Water is a precious resource. There’s a lot of talk about how to reduce its consumption, but the crucial food production sector is often excluded. An Augmented Reality infographic in the article offers deeper insights.
Germans are making every effort to save water: They turn off the shower when soaping, collect rainwater for watering the garden, and install toilet flushes with economy buttons. These actions do little more than serving a clear conscience, though. Despite their efforts, Germans are among the world’s top offenders when it comes to wasting water. Read more
Farmers in northern Chile, one of the driest regions in the world, are learning to adapt to drought after discovering a new source of water — fog-catching nets.
Since December last year, the Coquimbo region of northern Chile has officially been suffering a drought emergency, and this is just the latest in a succession of parched years. But a surprising source of water is helping local farmers adapt to ever-drier conditions.
Villages in the region are typically made up of shacks with no running water. For electricity, these communities sometimes need to use a generator. They rely on the local government to deliver water in trucks, but say it isn’t enough to meet their needs. Read more
Climate change is likely to intensify the alarming rate of degradation of the world’s rivers and wetlands unless water resources are better managed, according to a special issue of the international scientific journal Marine & Freshwater Research published online today.
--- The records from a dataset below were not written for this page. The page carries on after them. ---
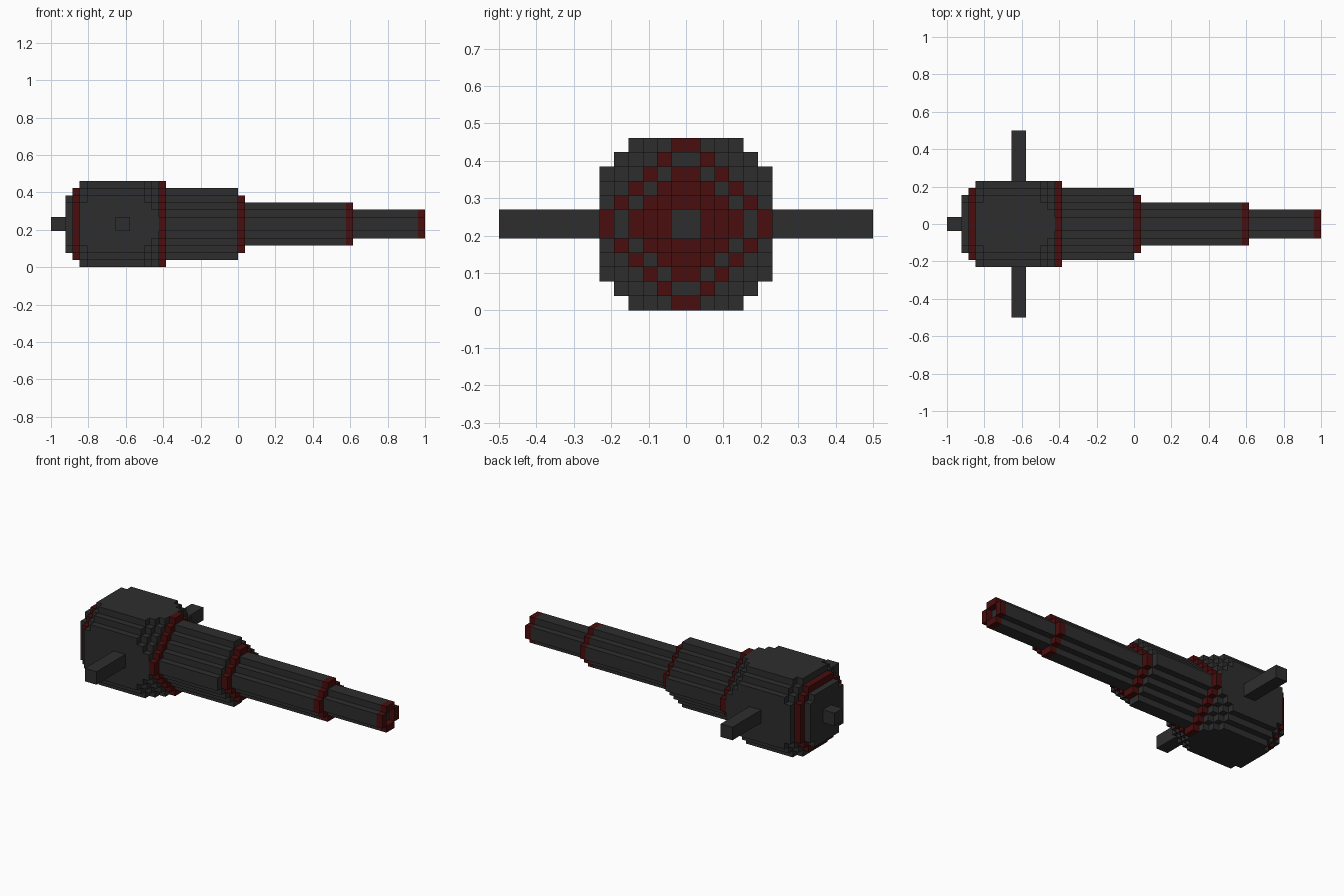
import bpy, bmesh

if "Cube" in bpy.data.objects:
    bpy.data.objects.remove(bpy.data.objects["Cube"])

U = 1 / 26          # one block
AXIS_Z = 6 * U      # height of the barrel axis


def material(name, rgb):
    m = bpy.data.materials.new(name)
    m.diffuse_color = (*rgb, 1)
    m.use_nodes = True
    m.node_tree.nodes["Principled BSDF"].inputs["Base Color"].default_value = m.diffuse_color
    return m


IRON = material("dark iron", (0.027, 0.027, 0.027))
RED = material("dark red", (0.068, 0.004, 0.004))


def add_object(name, bm, mat):
    bmesh.ops.recalc_face_normals(bm, faces=bm.faces)
    me = bpy.data.meshes.new(name)
    bm.to_mesh(me)
    bm.free()
    me.materials.append(mat)
    bpy.context.collection.objects.link(bpy.data.objects.new(name, me))


def stepped_outline(n, s):
    """Blocky round outline: blocks i, j < n with i + j <= s, in four quadrants."""
    quad = []
    for j in range(n):
        w = min(n, s - j + 1)
        for p in ((w, j), (w, j + 1)):
            if len(quad) > 1 and quad[-1][0] == quad[-2][0] == p[0]:
                quad.pop()
            if not quad or quad[-1] != p:
                quad.append(p)
    quad = quad[1:]                                   # drop the point on the axis
    left = [(-y, z) for y, z in reversed(quad)]
    upper = quad + left
    return upper + [(-y, -z) for y, z in upper]


def add_slab(bm, x0, x1, n, s):
    pts = stepped_outline(n, s)
    a, b = ([bm.verts.new((x * U, y * U, AXIS_Z + z * U)) for y, z in pts] for x in (x0, x1))
    bm.faces.new(a)
    bm.faces.new(b)
    for k in range(len(pts)):
        m = (k + 1) % len(pts)
        bm.faces.new((a[k], a[m], b[m], b[k]))


def add_box(bm, x, y, z):
    made = bmesh.ops.create_cube(bm, size=1)["verts"]
    for v in made:
        v.co = [(r[0] + r[1]) / 2 * U + c * (r[1] - r[0]) * U for r, c in zip((x, y, z), v.co)]
        v.co.z += AXIS_Z


# Turned barrel sections: name, material, slabs of (x start, x end, radius, corner cut)
SECTIONS = [
    ("breech_plate", IRON, [(-24, -23, 4, 5)]),
    ("breech_band", RED, [(-23, -22, 5, 6)]),
    ("breech_body", IRON, [(-22, -21, 6, 7), (-21, -13, 6, 8), (-13, -12, 6, 7), (-12, -11, 6, 6)]),
    ("breech_front_band", RED, [(-11, -10, 6, 5)]),
    ("barrel_rear", IRON, [(-10, 0, 5, 4)]),
    ("barrel_rear_band", RED, [(0, 1, 4, 3)]),
    ("barrel_middle", IRON, [(1, 15, 3, 2)]),
    ("barrel_middle_band", RED, [(15, 16, 3, 2)]),
    ("barrel_front", IRON, [(16, 25, 2, 1)]),
]
for name, mat, slabs in SECTIONS:
    bm = bmesh.new()
    for slab in slabs:
        add_slab(bm, *slab)
    add_object(name, bm, mat)

# Muzzle ring with an open bore
bm = bmesh.new()
for lo, hi in ((-2, -1), (1, 2)):
    add_box(bm, (25, 26), (-1, 1), (lo, hi))
    add_box(bm, (25, 26), (lo, hi), (-1, 1))
add_object("muzzle_ring", bm, RED)

# Rear knob
bm = bmesh.new()
add_box(bm, (-26, -24), (-1, 1), (-1, 1))
add_object("breech_knob", bm, IRON)

# Side pivots
for name, y in (("pivot_front", (-13, -6)), ("pivot_back", (6, 13))):
    bm = bmesh.new()
    add_box(bm, (-17, -15), y, (-1, 1))
    add_object(name, bm, IRON)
Rain – Falling drops of water. The image was made from four big photos and downsized for better quality.
Rainfall runoff and water availability will be increasingly affected in the next four decades, with the tropics probably getting wetter and dry regions becoming drier, say leading water researchers in the issue, which is devoted to problems caused by water resource development and to providing solutions for improved management in an era of climate change.
Climate modelling is also predicting increases in the extremes of floods and droughts. As well, increasing temperatures are causing rivers around the world to change their flow patterns, particularly where they rely on snow melting.
Rivers and wetlands are already degrading more than any other ecosystem – with growing impacts on global biodiversity and on human communities that depend on river flows, says UNSW’s Professor Richard Kingsford, Director of the Australian Wetlands and Rivers Centre, who edited the special issue. “The world is watching how Australia manages the over-allocation of rivers caused by dam-building and increasing effects of climate change,” says Professor Kingsford. Read more
Residents in the Canadian town of Onoway, Alberta got quite a shock on Monday night when their drinking water suddenly turned bright pink. And we’re not talking just any old pink – that colour is outrageous.
Town officials have been forced to apologise to the locals, putting the neon nightmare down to a valve malfunction during some routine maintenance. Turns out, the pinkest chemical you’ve ever seen removes impurities from wastewater, and somehow it made its way into the Onoway reservoir.
“The Town of Onoway sincerely apologises for any alarm this may have caused. We assure you our water is safe and Public Works is doing everything they can to abate the situation as quickly as possible,” the local council said in a press statement. Read more
It took us a while to notice, but now it’s clear that plastic pollution is everywhere: in the air we breathe, in the food we eat, and the water we drink.
Last year, an unsettling analysis found more than 90 percent of the world’s most popular bottled water contained tiny bits of plastic. In some cases, concentrations reached 10,000 pieces per litre.
Moved by these results, the World Health Organisation decided to launch a safety review. If microplastics were being swallowed day in and day out by humans all over the world, then health officials needed to know what that was doing to our bodies.
The results from their analysis have now been published, but they don’t exactly inspire a sigh of relief. With scant data available on both hazard and exposure, the authors were only able to review nine studies on microplastics in drinking water, and many of these were deemed unreliable in some way. Read more